## Available data
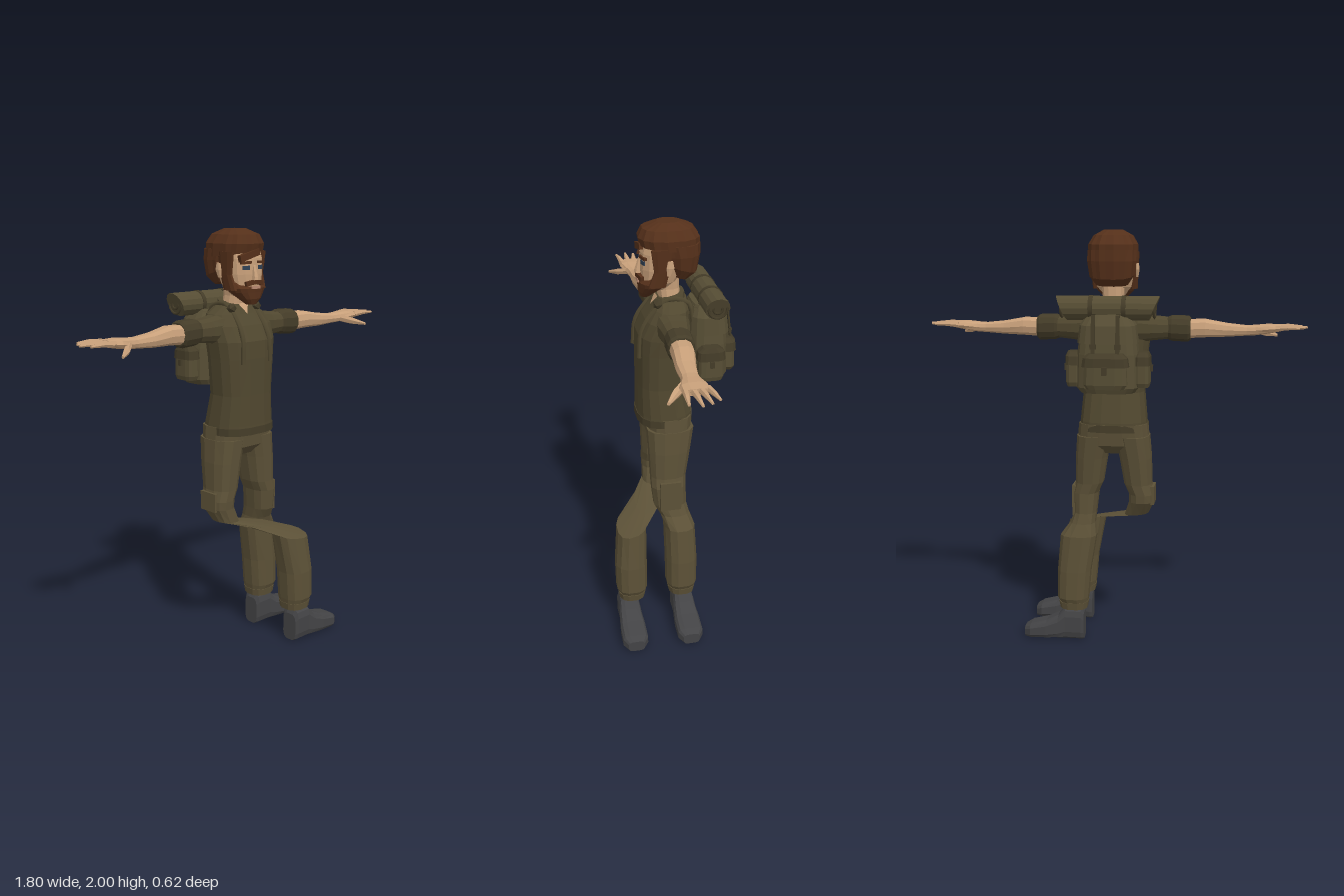
import * as THREE from 'three';

const mat = (name, color) => { const m = new THREE.MeshStandardMaterial({ color }); m.name = name; return m; };

export function createModel() {
  const root = new THREE.Group();
  root.name = 'hiker';
  const shirt = mat('shirt olive', 0x50472f), trim = mat('dark olive', 0x443c28), pants = mat('trouser olive', 0x5c5137),
    pack = mat('pack olive', 0x564d34), skin = mat('skin', 0xc8a07a), hair = mat('brown hair', 0x55301a),
    boot = mat('boot grey', 0x434345), eye = mat('eye blue', 0x2f4054), lip = mat('lip', 0xb98a72);

  const add = (name, geo, material, pos = [0, 0, 0], rot = [0, 0, 0]) => {
    const m = new THREE.Mesh(geo, material);
    m.name = name;
    m.position.set(...pos);
    m.rotation.set(...rot);
    root.add(m);
    return m;
  };
  const box = (name, size, pos, material, rot) => add(name, new THREE.BoxGeometry(...size), material, pos, rot);

  // Skin cross-sections [x, y, z, half width, half depth, tiltX, tiltZ].
  // axis 'y': rings lie flat; axis 'x': rings stand upright (half height, half depth).
  function loft(name, rings, material, { n = 12, e = 0.8, axis = 'y', ridge = 0 } = {}) {
    const pts = [], idx = [];
    const pw = v => Math.sign(v) * Math.abs(v) ** e;
    for (const [x, y, z, a, b, tx = 0, tz = 0] of rings) {
      for (let i = 0; i < n; i++) {
        const t = (i + 0.5) / n * Math.PI * 2, r = 1 - (i % 2) * ridge;
        const u = pw(Math.cos(t)) * a * r, v = pw(Math.sin(t)) * b * r;
        if (axis === 'y') pts.push(x + u, y + tx * u + tz * v, z + v);
        else pts.push(x, y + u, z + v);
      }
    }
    const last = rings.length - 1, base = rings.length * n;
    pts.push(...rings[0].slice(0, 3), ...rings[last].slice(0, 3));
    for (let i = 0; i < n; i++) {
      const j = (i + 1) % n;
      for (let k = 0; k < last; k++) {
        const o = k * n, p = o + n;
        idx.push(o + i, p + i, o + j, o + j, p + i, p + j);
      }
      idx.push(base, i, j, base + 1, last * n + j, last * n + i);
    }
    // Turn the faces outward whichever way the rings run
    let vol = 0;
    const P = k => new THREE.Vector3(pts[k * 3], pts[k * 3 + 1], pts[k * 3 + 2]).sub(new THREE.Vector3(...rings[0]));
    for (let k = 0; k < idx.length; k += 3) vol += P(idx[k]).dot(P(idx[k + 1]).cross(P(idx[k + 2])));
    if (vol < 0) idx.reverse();
    const g = new THREE.BufferGeometry();
    g.setAttribute('position', new THREE.Float32BufferAttribute(pts, 3));
    g.setIndex(idx);
    const flat = g.toNonIndexed();
    flat.computeVertexNormals();
    return add(name, flat, material);
  }

  // Shirt and collar
  loft('shirtBody', [
    [0, 1.07, 0.035, 0.163, 0.13], [0, 1.11, 0.035, 0.16, 0.128], [0, 1.25, 0.05, 0.147, 0.112],
    [0, 1.42, 0.048, 0.16, 0.114], [0, 1.5, 0.043, 0.17, 0.115], [0, 1.57, 0.025, 0.175, 0.1],
    [0, 1.62, 0.008, 0.15, 0.082], [0, 1.655, 0, 0.09, 0.07]], shirt, { n: 16, e: 0.75 });
  loft('shirtHem', [[0, 1.065, 0.035, 0.167, 0.133], [0, 1.1, 0.035, 0.165, 0.132]], trim, { n: 16, e: 0.75 });
  loft('collar', [[0, 1.61, 0.01, 0.1, 0.075], [0, 1.672, 0, 0.075, 0.062, 0, -0.2]], shirt);
  add('openNeck', new THREE.CircleGeometry(0.036, 3), skin, [0, 1.65, 0.073], [-0.55, 0, -Math.PI / 2]);

  // Neck, head and ears
  loft('neck', [[0, 1.62, 0, 0.06, 0.05], [0, 1.7, 0.01, 0.05, 0.05], [0, 1.8, 0.02, 0.06, 0.06]], skin);
  loft('head', [[0, 1.7, 0.07, 0.05, 0.05], [0, 1.74, 0.055, 0.082, 0.08], [0, 1.8, 0.04, 0.095, 0.098],
    [0, 1.87, 0.035, 0.097, 0.1], [0, 1.93, 0.02, 0.09, 0.1]], skin, { n: 14 });
  loft('nose', [[0, 1.775, 0.142, 0.016, 0.02], [0, 1.79, 0.143, 0.014, 0.016], [0, 1.84, 0.134, 0.008, 0.008]], skin, { n: 6 });

  // Hair, beard and face details
  loft('hairTop', [[0, 1.885, 0.005, 0.114, 0.132, 0.05, 0.1], [0, 1.935, 0.008, 0.114, 0.138],
    [0, 1.975, 0.012, 0.09, 0.115], [0, 2.0, 0.01, 0.045, 0.05]], hair, { n: 28, ridge: 0.04 });
  loft('hairBack', [[0, 1.755, -0.035, 0.075, 0.035, 0, 0.3], [0, 1.8, -0.04, 0.105, 0.075, 0, 0.3],
    [0, 1.86, -0.04, 0.115, 0.09], [0, 1.91, -0.03, 0.114, 0.1]], hair, { n: 28, ridge: 0.04 });
  box('fringe', [0.12, 0.03, 0.02], [-0.03, 1.885, 0.132], hair, [0, 0, 0.25]);
  loft('beard', [[0, 1.665, 0.115, 0.025, 0.02], [0, 1.69, 0.105, 0.055, 0.04], [0, 1.72, 0.085, 0.085, 0.06],
    [0, 1.738, 0.08, 0.094, 0.066], [0, 1.765, 0.06, 0.1, 0.05]], hair, { n: 14 });
  box('lips', [0.05, 0.013, 0.006], [0, 1.742, 0.147], lip);
  for (const s of [1, -1]) {
    loft('sideburn', [[s * 0.09, 1.73, 0.075, 0.015, 0.04], [s * 0.097, 1.8, 0.055, 0.013, 0.035],
      [s * 0.1, 1.9, 0.055, 0.014, 0.05]], hair, { n: 8 });
    loft('ear', [[s * 0.108, 1.785, 0.025, 0.006, 0.01], [s * 0.112, 1.82, 0.02, 0.008, 0.018],
      [s * 0.11, 1.85, 0.02, 0.007, 0.012]], skin, { n: 8 });
    box('moustache', [0.055, 0.02, 0.02], [s * 0.025, 1.763, 0.139], hair, [0, s * 0.25, -s * 0.18]);
    box('eye', [0.034, 0.018, 0.008], [s * 0.043, 1.83, 0.128], eye, [0, s * 0.3, 0]);
    box('eyebrow', [0.052, 0.012, 0.014], [s * 0.045, 1.853, 0.129], hair, [0, s * 0.3, -s * 0.05]);
  }

  // Arms, hands and pack straps
  for (const s of [1, -1]) {
    loft('sleeve', [[s * 0.12, 1.555, 0.015, 0.07, 0.08], [s * 0.19, 1.553, 0.015, 0.058, 0.068],
      [s * 0.27, 1.553, 0.02, 0.05, 0.056], [s * 0.34, 1.55, 0.023, 0.054, 0.056]], shirt, { axis: 'x' });
    loft('rolledCuff', [[s * 0.255, 1.553, 0.02, 0.052, 0.056], [s * 0.275, 1.553, 0.02, 0.06, 0.062],
      [s * 0.35, 1.55, 0.023, 0.061, 0.061], [s * 0.362, 1.55, 0.023, 0.052, 0.054]], trim, { axis: 'x' });
    loft('forearm', [[s * 0.34, 1.55, 0.025, 0.045, 0.05], [s * 0.43, 1.553, 0.03, 0.043, 0.05],
      [s * 0.53, 1.545, 0.043, 0.032, 0.044], [s * 0.62, 1.543, 0.047, 0.024, 0.037],
      [s * 0.66, 1.545, 0.05, 0.024, 0.043], [s * 0.72, 1.552, 0.053, 0.022, 0.06],
      [s * 0.775, 1.556, 0.052, 0.015, 0.06]], skin, { n: 10, axis: 'x' });
    // [root z, tip x, tip z] of each finger
    for (const [z0, x1, z1] of [[0.005, 0.86, -0.018], [0.036, 0.885, 0.018], [0.066, 0.9, 0.058], [0.095, 0.88, 0.108]])
      loft('finger', [[s * 0.75, 1.556, z0, 0.014, 0.016], [s * (0.75 + x1) / 2, 1.561, (z0 + z1) / 2, 0.011, 0.012],
        [s * x1, 1.559, z1, 0.005, 0.006]], skin, { n: 6, axis: 'x' });
    loft('thumb', [[s * 0.66, 1.545, 0.07, 0.018, 0.02], [s * 0.71, 1.528, 0.118, 0.017, 0.022],
      [s * 0.765, 1.512, 0.162, 0.007, 0.008]], skin, { n: 6, axis: 'x' });
    const path = new THREE.CatmullRomCurve3([[0.085, 1.4, 0.158], [0.08, 1.52, 0.147], [0.075, 1.6, 0.098],
      [0.075, 1.665, 0.02], [0.075, 1.64, -0.07], [0.08, 1.55, -0.09]].map(p => new THREE.Vector3(s * p[0], p[1], p[2])));
    add('shoulderStrap', new THREE.TubeGeometry(path, 16, 0.012, 5), shirt);
    add('strapBuckle', new THREE.IcosahedronGeometry(0.024, 0), trim, [s * 0.078, 1.648, 0.07]);
  }

  // Trousers: hips, then thighs running into shins turned to the left side
  loft('hips', [[0, 0.955, 0.025, 0.1, 0.06], [0, 1.0, 0.022, 0.175, 0.105],
    [0, 1.1, 0.02, 0.165, 0.115]], pants, { n: 16, e: 0.7 });
  const thigh = s => [[s * 0.09, 1.04, 0.02, 0.085, 0.112], [s * 0.107, 0.93, 0.027, 0.077, 0.1],
    [s * 0.119, 0.8, 0.035, 0.068, 0.086], [s * 0.137, 0.75, 0.037, 0.063, 0.084]];
  const shin = z => [[0.19, 0.36, z, 0.083, 0.077], [0.197, 0.22, z, 0.078, 0.076], [0.193, 0.195, z, 0.07, 0.066],
    [0.195, 0.165, z, 0.066, 0.062]];
  loft('leftTrouserLeg', [...thigh(1), [0.14, 0.65, 0.03, 0.055, 0.08], [0.15, 0.6, 0.01, 0.062, 0.072],
    [0.168, 0.54, -0.01, 0.09, 0.074], ...shin(-0.015)], pants);
  loft('rightTrouserLeg', [...thigh(-1), [-0.137, 0.71, 0.038, 0.062, 0.08], [-0.11, 0.64, 0.06, 0.06, 0.06, -0.1],
    [0.04, 0.603, 0.13, 0.1, 0.055, -0.15, -0.1], [0.162, 0.555, 0.225, 0.095, 0.07, -0.15, -0.25], ...shin(0.235)], pants);
  box('thighPocket', [0.03, 0.15, 0.1], [0.186, 0.71, 0.035], pants);
  box('thighPocket', [0.03, 0.09, 0.1], [-0.185, 0.745, 0.035], pants);

  // Trouser cuffs and boots, toes toward +x
  for (const [side, z] of [['left', -0.02], ['right', 0.253]]) {
    loft(side + 'TrouserCuff', [[0.194, 0.163, z < 0 ? -0.015 : 0.235, 0.068, 0.064],
      [0.194, 0.198, z < 0 ? -0.015 : 0.235, 0.074, 0.07]], pants);
    loft(side + 'Boot', [[0.142, 0.07, z, 0.07, 0.042], [0.155, 0.082, z, 0.082, 0.052], [0.235, 0.082, z, 0.082, 0.052],
      [0.27, 0.062, z, 0.062, 0.056], [0.33, 0.047, z, 0.047, 0.062], [0.41, 0.036, z, 0.036, 0.062],
      [0.44, 0.028, z, 0.028, 0.04]], boot, { e: 0.55, axis: 'x' });
  }

  // Backpack body, flap and pockets
  loft('packBody', [[0, 1.275, -0.16, 0.125, 0.085], [0, 1.3, -0.16, 0.145, 0.095], [0, 1.45, -0.16, 0.14, 0.093],
    [0, 1.56, -0.158, 0.125, 0.085], [0, 1.62, -0.155, 0.1, 0.065]], pack, { n: 16, e: 0.65 });
  loft('packFlap', [[0, 1.5, -0.165, 0.138, 0.098], [0, 1.58, -0.163, 0.128, 0.09], [0, 1.63, -0.158, 0.095, 0.062]],
    pack, { n: 16, e: 0.65 });
  const pocket = (name, x, z, a, b) => {
    loft(name, [[x, 1.3, z, a * 0.85, b * 0.85], [x, 1.32, z, a, b], [x, 1.42, z, a * 0.95, b * 0.95],
      [x, 1.455, z, a * 0.8, b * 0.6]], pack, { e: 0.55 });
    loft(name + 'Flap', [[x, 1.4, z, a * 1.08, b * 1.1], [x, 1.44, z, a * 1.02, b * 1.02],
      [x, 1.46, z, a * 0.8, b * 0.6]], trim, { e: 0.55 });
  };
  pocket('backPocket', 0, -0.25, 0.1, 0.045);
  for (const s of [1, -1]) {
    pocket('sidePocket', s * 0.157, -0.155, 0.036, 0.06);
    box('packStrap', [0.018, 0.19, 0.008], [s * 0.055, 1.535, -0.262], trim, [0.1, 0, 0]);
    box('packBuckle', [0.028, 0.022, 0.012], [s * 0.055, 1.49, -0.268], trim);
    box('sideBuckle', [0.012, 0.03, 0.018], [s * 0.198, 1.385, -0.155], trim);
  }
  box('pocketBuckle', [0.022, 0.035, 0.014], [0, 1.385, -0.302], trim);

  // Bedroll with slanted ends, its ties and rolled-up end rings
  const roll = new THREE.CylinderGeometry(0.055, 0.055, 0.42, 14).toNonIndexed();
  roll.rotateZ(Math.PI / 2);
  const p = roll.attributes.position;
  for (let i = 0; i < p.count; i++) p.setX(i, p.getX(i) + Math.sign(p.getX(i)) * p.getY(i) * 0.45);
  roll.computeVertexNormals();
  add('bedroll', roll, pack, [0, 1.655, -0.17]);
  for (const s of [1, -1]) {
    add('bedrollTie', new THREE.CylinderGeometry(0.058, 0.058, 0.02, 14), trim, [s * 0.075, 1.655, -0.17], [0, 0, Math.PI / 2]);
    for (const r of [0.02, 0.042])
      add('rollEnd', new THREE.TorusGeometry(r, 0.006, 4, 14), trim, [s * 0.21, 1.655, -0.17], [0, Math.PI / 2, -s * 0.42]);
  }
  return root;
}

## Task prompt
Set down again, word for word, the stretch of records from the line with "const root = new THREE.Group();" to the line with "pack = mat('pack", both of those lines included.

## Completed exercise
  const root = new THREE.Group();
  root.name = 'hiker';
  const shirt = mat('shirt olive', 0x50472f), trim = mat('dark olive', 0x443c28), pants = mat('trouser olive', 0x5c5137),
    pack = mat('pack olive', 0x564d34), skin = mat('skin', 0xc8a07a), hair = mat('brown hair', 0x55301a),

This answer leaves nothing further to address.